And trust me, you won’t be missing any shore lunch. Dinner at Canoe Bay’s lakeside dining room is an experience unto itself, with a gourmet chef using fresh, local ingredients to prepare new offerings every day––with a constantly changing menu to feature the freshest food available. Maybe this sample menu will give you a better sense of what I’m talking about:
Salad of garden greens & radishes with orange supremes, toasted pine nuts, grana padano cheese, citrus vinaigrette.
Pan-seared Alaskan Copper River Salmon on house-made Capellini Pasta with Zucchini Pearls, Cherry Tomatoes, Herbed Beurre Blanc.
Caramel Apple Tartlet
Vanilla Bean Ice Cream, Mint
Of course, a picture is worth a thousand words, so perhaps these photos from our dinner will do the Canoe Bay dining experience some justice.
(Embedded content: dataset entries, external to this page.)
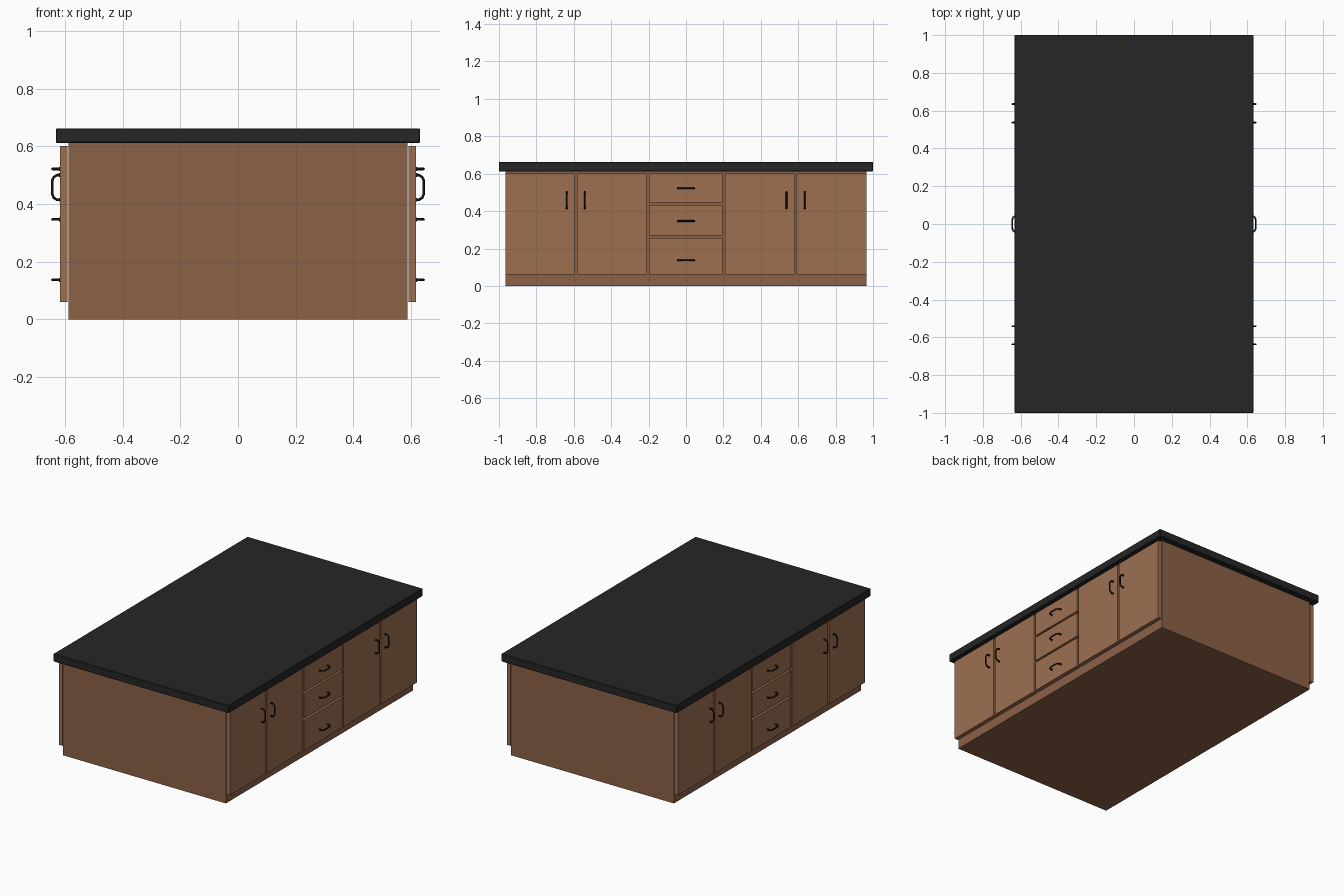
import bpy
import bmesh

if "Cube" in bpy.data.objects:
    bpy.data.objects.remove(bpy.data.objects["Cube"])


def material(name, rgb):
    m = bpy.data.materials.new(name)
    m.diffuse_color = (*rgb, 1)
    m.use_nodes = True
    m.node_tree.nodes["Principled BSDF"].inputs["Base Color"].default_value = m.diffuse_color
    return m


BODY = material("body_wood", (0.26, 0.12, 0.062))
DOOR = material("door_wood", (0.34, 0.16, 0.083))
TOP = material("dark_stone", (0.019, 0.019, 0.019))
METAL = material("dark_metal", (0.008, 0.008, 0.008))


def box(name, x, y, z, mat, bevel=0.0):
    """Box from (min, max) ranges."""
    bm = bmesh.new()
    bmesh.ops.create_cube(bm, size=1)
    for v in bm.verts:
        v.co = [r[0] + (c + 0.5) * (r[1] - r[0]) for c, r in zip(v.co, (x, y, z))]
    me = bpy.data.meshes.new(name)
    bm.to_mesh(me)
    bm.free()
    me.materials.append(mat)
    ob = bpy.data.objects.new(name, me)
    bpy.context.collection.objects.link(ob)
    if bevel:
        mod = ob.modifiers.new("bevel", "BEVEL")
        mod.width = bevel
        mod.segments = 1
    return ob


def tube(name, pts, radius):
    cu = bpy.data.curves.new(name, "CURVE")
    cu.dimensions = "3D"
    cu.bevel_depth = radius
    cu.bevel_resolution = 2
    cu.use_fill_caps = True
    sp = cu.splines.new("POLY")
    sp.points.add(len(pts) - 1)
    for p, co in zip(sp.points, pts):
        p.co = (*co, 1)
    cu.materials.append(METAL)
    ob = bpy.data.objects.new(name, cu)
    bpy.context.collection.objects.link(ob)


def handle(name, side, y, z, vertical):
    """Chamfered bar pull with a small foot at each end."""
    def place(out, along):
        return (side * out, y, z + along) if vertical else (side * out, y + along, z)
    path = [(0.614, -0.043), (0.628, -0.043), (0.639, -0.036), (0.644, -0.025),
            (0.644, 0.025), (0.639, 0.036), (0.628, 0.043), (0.614, 0.043)]
    tube(name, [place(*p) for p in path], 0.0045)
    for a in (-0.043, 0.043):
        tube(name + "_foot", [place(0.614, a), place(0.621, a)], 0.0065)


# Cabinet body and countertop
box("cabinet_body", (-0.588, 0.588), (-0.965, 0.965), (0, 0.612), BODY)
box("countertop", (-0.632, 0.632), (-1, 1), (0.612, 0.663), TOP, 0.003)

# Door fronts (y range, handle y) and drawer fronts (z range, handle z)
doors = [(-0.965, -0.595, -0.637), (-0.583, -0.211, -0.541),
         (0.208, 0.58, 0.537), (0.592, 0.965, 0.635)]
drawers = [(0.06, 0.257, 0.137), (0.27, 0.433, 0.347), (0.445, 0.602, 0.522)]

for side, label in ((-1, "left"), (1, "right")):
    x = sorted((side * 0.591, side * 0.617))
    for i, (y0, y1, hy) in enumerate(doors):
        box(f"{label}_door_{i}", x, (y0, y1), (0.06, 0.602), DOOR)
        handle(f"{label}_door_handle_{i}", side, hy, 0.458, True)
    for i, (z0, z1, hz) in enumerate(drawers):
        box(f"{label}_drawer_{i}", x, (-0.199, 0.196), (z0, z1), DOOR)
        handle(f"{label}_drawer_handle_{i}", side, 0, hz, False)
I didn’t know pork could taste this good!
Needless to say, dinner was a high point for the both of us. But for my wife, the non-camper, the ultimate highlight was the cottage itself. I have to admit, it’s hard to argue with that. It’s amazing, quite frankly, that the cabins can be so spectacular––ours was 1,300 square feet, with two stone fireplaces, a beautiful living room overlooking the lake, and a private spa equipped with an exercise bike, sauna, whirlpool and two-person steam shower––and still blend in perfectly with their woodland surroundings.
I guess that’s the genius of architectural legend Frank Lloyd Wright, whose protégé and partner actually designed much of Canoe Bay. Given the architectural brilliance of these cottages, it’s no surprise that in the weeks before us, guests had travelled from South Africa, Denmark, Britain and Israel to spend time here.
Let me put it this way: If these aren’t the finest cottages you’ve ever stepped foot in, I want to know where the heck you’ve been!
Perhaps our favorite time at the cottage came on our first night after dinner, relaxing on our deck in the darkness of night. Rain had threatened earlier in the afternoon but held off during my wife’s first-ever canoe excursion. Through dinner, the clouds darkened, then finally, after nightfall, thunder broke. The lightning illuminated the night sky, putting on dazzling display of natural fireworks. From our perch on the deck we were completely dry––all the rain was off in the distance, and we could sit together in the blackness and watch the horizon flash violently.
With each glimpse of light in sky above, we couldn’t help but ask the question: “Is that Heaven?”
The website for Canoe Bay is www.canoebay.com. For more information, call (715) 924-4594 or email email@example.com.
© 2016 Star Tribune